• [Extracted information]:
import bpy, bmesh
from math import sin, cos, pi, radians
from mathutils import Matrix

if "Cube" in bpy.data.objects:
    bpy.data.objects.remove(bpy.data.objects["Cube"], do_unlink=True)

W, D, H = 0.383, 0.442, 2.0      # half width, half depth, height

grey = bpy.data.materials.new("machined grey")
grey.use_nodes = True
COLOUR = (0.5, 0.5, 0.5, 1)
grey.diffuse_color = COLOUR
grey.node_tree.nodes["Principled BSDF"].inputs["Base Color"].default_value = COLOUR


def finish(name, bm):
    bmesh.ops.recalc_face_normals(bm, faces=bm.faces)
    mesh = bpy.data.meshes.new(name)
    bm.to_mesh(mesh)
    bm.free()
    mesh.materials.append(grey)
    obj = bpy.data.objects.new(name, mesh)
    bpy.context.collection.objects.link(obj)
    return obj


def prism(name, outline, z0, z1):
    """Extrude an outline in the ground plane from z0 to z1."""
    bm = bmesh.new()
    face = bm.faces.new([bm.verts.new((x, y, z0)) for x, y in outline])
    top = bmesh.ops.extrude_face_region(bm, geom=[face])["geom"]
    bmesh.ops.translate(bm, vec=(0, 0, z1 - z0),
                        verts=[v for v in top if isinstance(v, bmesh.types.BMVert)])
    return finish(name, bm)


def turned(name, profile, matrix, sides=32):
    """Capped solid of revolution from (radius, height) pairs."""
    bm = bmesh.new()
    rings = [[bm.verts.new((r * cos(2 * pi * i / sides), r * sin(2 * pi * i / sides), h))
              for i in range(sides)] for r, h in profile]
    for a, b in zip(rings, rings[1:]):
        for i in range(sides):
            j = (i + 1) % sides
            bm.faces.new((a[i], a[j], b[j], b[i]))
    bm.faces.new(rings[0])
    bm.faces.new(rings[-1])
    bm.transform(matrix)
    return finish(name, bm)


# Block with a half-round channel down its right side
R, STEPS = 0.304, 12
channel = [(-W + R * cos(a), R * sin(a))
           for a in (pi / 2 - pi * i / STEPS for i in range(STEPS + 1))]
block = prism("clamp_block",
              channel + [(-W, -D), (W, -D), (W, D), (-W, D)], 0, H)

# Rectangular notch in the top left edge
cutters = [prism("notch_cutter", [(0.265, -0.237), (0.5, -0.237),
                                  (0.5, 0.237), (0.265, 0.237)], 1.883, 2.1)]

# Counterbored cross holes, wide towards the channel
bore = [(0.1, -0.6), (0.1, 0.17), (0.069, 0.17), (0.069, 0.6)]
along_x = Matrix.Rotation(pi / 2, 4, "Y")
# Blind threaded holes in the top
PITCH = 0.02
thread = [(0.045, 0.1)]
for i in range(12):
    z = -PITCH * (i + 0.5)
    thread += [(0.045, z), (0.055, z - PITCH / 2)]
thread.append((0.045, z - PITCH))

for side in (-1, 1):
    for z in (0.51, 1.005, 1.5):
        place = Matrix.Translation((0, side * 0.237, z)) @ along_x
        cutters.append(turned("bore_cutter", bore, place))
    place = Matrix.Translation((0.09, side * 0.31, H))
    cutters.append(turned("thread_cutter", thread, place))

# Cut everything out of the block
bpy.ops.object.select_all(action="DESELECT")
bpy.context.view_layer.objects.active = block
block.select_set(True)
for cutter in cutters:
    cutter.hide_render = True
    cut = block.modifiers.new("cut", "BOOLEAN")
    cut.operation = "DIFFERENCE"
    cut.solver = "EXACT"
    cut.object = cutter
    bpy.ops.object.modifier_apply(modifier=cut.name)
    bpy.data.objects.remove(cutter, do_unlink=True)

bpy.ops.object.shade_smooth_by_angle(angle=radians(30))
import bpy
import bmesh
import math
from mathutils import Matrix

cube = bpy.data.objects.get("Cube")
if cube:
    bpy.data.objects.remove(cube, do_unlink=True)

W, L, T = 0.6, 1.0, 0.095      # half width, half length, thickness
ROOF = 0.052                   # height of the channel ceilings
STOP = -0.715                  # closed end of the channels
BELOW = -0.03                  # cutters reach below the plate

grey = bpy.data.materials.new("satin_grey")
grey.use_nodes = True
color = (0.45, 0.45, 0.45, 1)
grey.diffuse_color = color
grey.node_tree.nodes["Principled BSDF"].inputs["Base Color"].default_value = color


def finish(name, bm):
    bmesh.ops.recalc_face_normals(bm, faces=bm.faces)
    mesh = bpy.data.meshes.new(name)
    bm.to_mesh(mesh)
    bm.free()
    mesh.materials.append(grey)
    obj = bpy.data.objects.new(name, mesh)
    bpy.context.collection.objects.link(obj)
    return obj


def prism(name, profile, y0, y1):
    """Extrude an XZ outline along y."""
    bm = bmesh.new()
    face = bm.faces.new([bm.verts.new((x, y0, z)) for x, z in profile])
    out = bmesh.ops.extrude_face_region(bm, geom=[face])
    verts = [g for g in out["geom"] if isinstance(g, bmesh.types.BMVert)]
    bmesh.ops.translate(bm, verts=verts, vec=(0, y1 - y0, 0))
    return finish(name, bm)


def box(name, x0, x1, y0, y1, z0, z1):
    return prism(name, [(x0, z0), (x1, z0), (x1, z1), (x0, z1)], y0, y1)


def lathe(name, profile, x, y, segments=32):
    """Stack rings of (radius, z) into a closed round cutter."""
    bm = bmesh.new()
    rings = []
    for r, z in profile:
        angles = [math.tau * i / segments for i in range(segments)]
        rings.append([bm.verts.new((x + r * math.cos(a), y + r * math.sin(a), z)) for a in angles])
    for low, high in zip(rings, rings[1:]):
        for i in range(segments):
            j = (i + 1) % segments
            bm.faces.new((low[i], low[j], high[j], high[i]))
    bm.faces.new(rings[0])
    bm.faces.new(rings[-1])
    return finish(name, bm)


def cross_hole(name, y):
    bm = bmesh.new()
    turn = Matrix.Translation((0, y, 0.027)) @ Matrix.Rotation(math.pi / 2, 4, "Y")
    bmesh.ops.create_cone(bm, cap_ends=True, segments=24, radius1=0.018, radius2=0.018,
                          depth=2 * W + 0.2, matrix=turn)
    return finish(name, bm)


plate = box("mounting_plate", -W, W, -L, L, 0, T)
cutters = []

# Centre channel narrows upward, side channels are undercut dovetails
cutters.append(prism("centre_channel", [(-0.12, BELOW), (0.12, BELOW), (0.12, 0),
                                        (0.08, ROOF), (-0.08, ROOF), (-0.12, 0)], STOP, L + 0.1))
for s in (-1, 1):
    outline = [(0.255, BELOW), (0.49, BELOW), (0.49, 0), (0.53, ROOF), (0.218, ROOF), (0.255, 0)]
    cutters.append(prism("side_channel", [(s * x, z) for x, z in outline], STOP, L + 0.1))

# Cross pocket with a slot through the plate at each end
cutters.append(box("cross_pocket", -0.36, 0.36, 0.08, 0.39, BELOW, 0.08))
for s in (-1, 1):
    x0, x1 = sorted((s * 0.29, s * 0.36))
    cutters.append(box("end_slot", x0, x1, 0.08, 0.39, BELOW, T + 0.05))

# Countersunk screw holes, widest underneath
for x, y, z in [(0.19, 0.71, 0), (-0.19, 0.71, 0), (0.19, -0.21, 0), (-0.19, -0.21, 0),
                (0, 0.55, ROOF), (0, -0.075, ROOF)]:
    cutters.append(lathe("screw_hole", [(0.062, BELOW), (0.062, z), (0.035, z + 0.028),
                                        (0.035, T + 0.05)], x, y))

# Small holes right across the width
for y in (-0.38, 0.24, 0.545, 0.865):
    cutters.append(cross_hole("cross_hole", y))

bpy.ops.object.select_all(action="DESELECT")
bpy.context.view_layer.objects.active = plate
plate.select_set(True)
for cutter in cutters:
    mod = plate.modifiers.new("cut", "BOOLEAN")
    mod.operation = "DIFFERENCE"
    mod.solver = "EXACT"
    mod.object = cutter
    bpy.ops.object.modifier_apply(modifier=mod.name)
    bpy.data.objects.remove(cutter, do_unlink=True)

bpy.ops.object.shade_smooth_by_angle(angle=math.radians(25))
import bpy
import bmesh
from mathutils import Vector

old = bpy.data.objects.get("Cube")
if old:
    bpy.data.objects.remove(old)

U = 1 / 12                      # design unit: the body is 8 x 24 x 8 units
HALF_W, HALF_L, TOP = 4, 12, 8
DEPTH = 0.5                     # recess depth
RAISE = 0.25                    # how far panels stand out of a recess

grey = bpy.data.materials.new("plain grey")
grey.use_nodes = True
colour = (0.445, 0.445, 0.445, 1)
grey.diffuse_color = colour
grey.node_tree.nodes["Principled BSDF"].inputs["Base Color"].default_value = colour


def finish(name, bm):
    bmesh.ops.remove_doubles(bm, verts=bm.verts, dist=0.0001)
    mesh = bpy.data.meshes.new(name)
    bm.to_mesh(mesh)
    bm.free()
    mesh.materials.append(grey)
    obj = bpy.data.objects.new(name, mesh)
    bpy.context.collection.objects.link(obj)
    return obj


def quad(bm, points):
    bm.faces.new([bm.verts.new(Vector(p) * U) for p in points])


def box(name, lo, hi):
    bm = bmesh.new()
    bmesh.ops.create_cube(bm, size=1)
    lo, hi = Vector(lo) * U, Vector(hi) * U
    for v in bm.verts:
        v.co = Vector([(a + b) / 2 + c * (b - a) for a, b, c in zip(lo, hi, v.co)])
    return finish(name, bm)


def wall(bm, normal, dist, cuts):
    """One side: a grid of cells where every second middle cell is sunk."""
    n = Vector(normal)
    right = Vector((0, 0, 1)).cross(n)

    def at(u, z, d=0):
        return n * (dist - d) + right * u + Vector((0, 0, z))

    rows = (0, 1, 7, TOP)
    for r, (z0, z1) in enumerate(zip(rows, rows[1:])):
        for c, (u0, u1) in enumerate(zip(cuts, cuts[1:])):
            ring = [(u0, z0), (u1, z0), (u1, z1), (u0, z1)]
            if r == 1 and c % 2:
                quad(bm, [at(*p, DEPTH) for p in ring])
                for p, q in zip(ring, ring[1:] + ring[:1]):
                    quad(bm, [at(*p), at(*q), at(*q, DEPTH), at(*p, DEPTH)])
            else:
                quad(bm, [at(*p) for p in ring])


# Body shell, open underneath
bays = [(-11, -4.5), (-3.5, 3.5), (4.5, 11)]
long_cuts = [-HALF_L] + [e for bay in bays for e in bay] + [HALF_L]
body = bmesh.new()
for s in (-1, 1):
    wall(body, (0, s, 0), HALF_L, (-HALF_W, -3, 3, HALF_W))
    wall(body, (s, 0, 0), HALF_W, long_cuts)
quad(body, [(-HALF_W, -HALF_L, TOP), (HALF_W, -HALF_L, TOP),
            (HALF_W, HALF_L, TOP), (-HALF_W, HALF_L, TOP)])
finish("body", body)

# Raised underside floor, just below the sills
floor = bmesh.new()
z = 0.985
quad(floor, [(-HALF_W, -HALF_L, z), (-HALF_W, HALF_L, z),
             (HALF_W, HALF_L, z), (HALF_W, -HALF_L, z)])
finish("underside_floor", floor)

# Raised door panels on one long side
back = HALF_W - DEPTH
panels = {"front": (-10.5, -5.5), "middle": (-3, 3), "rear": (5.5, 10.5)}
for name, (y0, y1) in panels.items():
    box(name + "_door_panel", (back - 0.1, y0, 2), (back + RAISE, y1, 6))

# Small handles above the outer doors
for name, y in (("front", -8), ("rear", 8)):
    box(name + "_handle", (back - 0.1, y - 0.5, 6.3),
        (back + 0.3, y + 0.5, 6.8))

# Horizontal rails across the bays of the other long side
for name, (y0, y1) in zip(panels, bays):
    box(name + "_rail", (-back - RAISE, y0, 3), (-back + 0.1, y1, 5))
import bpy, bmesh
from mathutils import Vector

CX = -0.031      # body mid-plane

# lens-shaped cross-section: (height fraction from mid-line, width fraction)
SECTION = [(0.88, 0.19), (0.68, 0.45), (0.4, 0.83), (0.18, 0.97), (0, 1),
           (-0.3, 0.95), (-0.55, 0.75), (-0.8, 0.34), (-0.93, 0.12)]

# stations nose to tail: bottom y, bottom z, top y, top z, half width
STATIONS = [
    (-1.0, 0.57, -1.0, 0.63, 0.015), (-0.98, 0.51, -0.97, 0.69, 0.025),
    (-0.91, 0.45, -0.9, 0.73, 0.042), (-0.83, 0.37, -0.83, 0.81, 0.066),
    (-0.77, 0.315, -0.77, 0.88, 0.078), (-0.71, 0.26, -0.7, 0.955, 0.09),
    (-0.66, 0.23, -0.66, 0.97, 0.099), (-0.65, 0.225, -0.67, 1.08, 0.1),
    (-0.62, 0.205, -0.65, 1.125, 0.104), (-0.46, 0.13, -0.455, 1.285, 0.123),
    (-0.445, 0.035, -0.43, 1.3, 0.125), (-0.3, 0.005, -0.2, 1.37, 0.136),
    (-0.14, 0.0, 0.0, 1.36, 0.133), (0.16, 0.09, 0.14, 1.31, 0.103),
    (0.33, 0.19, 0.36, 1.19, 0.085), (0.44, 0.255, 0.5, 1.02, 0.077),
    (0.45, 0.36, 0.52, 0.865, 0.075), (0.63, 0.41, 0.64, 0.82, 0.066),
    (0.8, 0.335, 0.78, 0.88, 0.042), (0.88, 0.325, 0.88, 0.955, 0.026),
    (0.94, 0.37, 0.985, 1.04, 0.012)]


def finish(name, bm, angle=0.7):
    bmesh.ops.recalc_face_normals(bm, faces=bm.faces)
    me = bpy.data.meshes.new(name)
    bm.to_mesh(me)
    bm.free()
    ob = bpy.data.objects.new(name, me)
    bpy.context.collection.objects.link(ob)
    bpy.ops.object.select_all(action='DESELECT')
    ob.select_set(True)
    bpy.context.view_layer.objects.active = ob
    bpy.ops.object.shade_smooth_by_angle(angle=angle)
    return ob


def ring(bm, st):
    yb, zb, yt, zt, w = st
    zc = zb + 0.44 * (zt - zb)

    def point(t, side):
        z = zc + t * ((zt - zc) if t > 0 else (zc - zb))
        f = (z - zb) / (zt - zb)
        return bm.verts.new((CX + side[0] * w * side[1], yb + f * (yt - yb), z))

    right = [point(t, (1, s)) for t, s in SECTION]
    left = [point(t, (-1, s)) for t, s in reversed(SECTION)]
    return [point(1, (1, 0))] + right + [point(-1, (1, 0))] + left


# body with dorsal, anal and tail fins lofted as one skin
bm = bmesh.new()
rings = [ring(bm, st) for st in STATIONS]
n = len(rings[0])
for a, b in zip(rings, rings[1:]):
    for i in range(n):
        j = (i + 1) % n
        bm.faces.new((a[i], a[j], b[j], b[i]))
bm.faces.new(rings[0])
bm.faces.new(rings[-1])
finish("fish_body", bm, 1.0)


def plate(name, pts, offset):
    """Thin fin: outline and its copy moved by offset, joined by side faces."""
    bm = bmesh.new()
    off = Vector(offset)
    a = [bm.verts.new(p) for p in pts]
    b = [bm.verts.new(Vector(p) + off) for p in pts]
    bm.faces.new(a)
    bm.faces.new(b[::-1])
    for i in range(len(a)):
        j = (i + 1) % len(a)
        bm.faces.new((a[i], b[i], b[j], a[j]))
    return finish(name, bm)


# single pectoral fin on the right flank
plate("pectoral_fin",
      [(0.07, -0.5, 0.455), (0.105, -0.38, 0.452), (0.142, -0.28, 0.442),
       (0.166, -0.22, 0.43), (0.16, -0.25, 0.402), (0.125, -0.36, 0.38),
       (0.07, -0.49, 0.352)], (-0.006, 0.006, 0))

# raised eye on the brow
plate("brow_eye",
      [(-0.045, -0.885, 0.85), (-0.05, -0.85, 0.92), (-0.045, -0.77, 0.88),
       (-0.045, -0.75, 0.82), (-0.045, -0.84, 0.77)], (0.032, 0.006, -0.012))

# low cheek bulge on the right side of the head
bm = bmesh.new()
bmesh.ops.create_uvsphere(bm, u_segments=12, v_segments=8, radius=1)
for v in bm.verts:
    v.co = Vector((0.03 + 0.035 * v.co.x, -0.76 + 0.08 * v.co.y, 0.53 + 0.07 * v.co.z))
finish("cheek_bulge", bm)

• [Your objective]: Set down, from the entries above, exactly the lines from the one with "back = HALF_W - DEPTH" up to and including the one with "me = bpy.data.meshes.new(name)", and no other lines.

• [Solution for this problem]:
back = HALF_W - DEPTH
panels = {"front": (-10.5, -5.5), "middle": (-3, 3), "rear": (5.5, 10.5)}
for name, (y0, y1) in panels.items():
    box(name + "_door_panel", (back - 0.1, y0, 2), (back + RAISE, y1, 6))

# Small handles above the outer doors
for name, y in (("front", -8), ("rear", 8)):
    box(name + "_handle", (back - 0.1, y - 0.5, 6.3),
        (back + 0.3, y + 0.5, 6.8))

# Horizontal rails across the bays of the other long side
for name, (y0, y1) in zip(panels, bays):
    box(name + "_rail", (-back - RAISE, y0, 3), (-back + 0.1, y1, 5))
import bpy, bmesh
from mathutils import Vector

CX = -0.031      # body mid-plane

# lens-shaped cross-section: (height fraction from mid-line, width fraction)
SECTION = [(0.88, 0.19), (0.68, 0.45), (0.4, 0.83), (0.18, 0.97), (0, 1),
           (-0.3, 0.95), (-0.55, 0.75), (-0.8, 0.34), (-0.93, 0.12)]

# stations nose to tail: bottom y, bottom z, top y, top z, half width
STATIONS = [
    (-1.0, 0.57, -1.0, 0.63, 0.015), (-0.98, 0.51, -0.97, 0.69, 0.025),
    (-0.91, 0.45, -0.9, 0.73, 0.042), (-0.83, 0.37, -0.83, 0.81, 0.066),
    (-0.77, 0.315, -0.77, 0.88, 0.078), (-0.71, 0.26, -0.7, 0.955, 0.09),
    (-0.66, 0.23, -0.66, 0.97, 0.099), (-0.65, 0.225, -0.67, 1.08, 0.1),
    (-0.62, 0.205, -0.65, 1.125, 0.104), (-0.46, 0.13, -0.455, 1.285, 0.123),
    (-0.445, 0.035, -0.43, 1.3, 0.125), (-0.3, 0.005, -0.2, 1.37, 0.136),
    (-0.14, 0.0, 0.0, 1.36, 0.133), (0.16, 0.09, 0.14, 1.31, 0.103),
    (0.33, 0.19, 0.36, 1.19, 0.085), (0.44, 0.255, 0.5, 1.02, 0.077),
    (0.45, 0.36, 0.52, 0.865, 0.075), (0.63, 0.41, 0.64, 0.82, 0.066),
    (0.8, 0.335, 0.78, 0.88, 0.042), (0.88, 0.325, 0.88, 0.955, 0.026),
    (0.94, 0.37, 0.985, 1.04, 0.012)]


def finish(name, bm, angle=0.7):
    bmesh.ops.recalc_face_normals(bm, faces=bm.faces)
    me = bpy.data.meshes.new(name)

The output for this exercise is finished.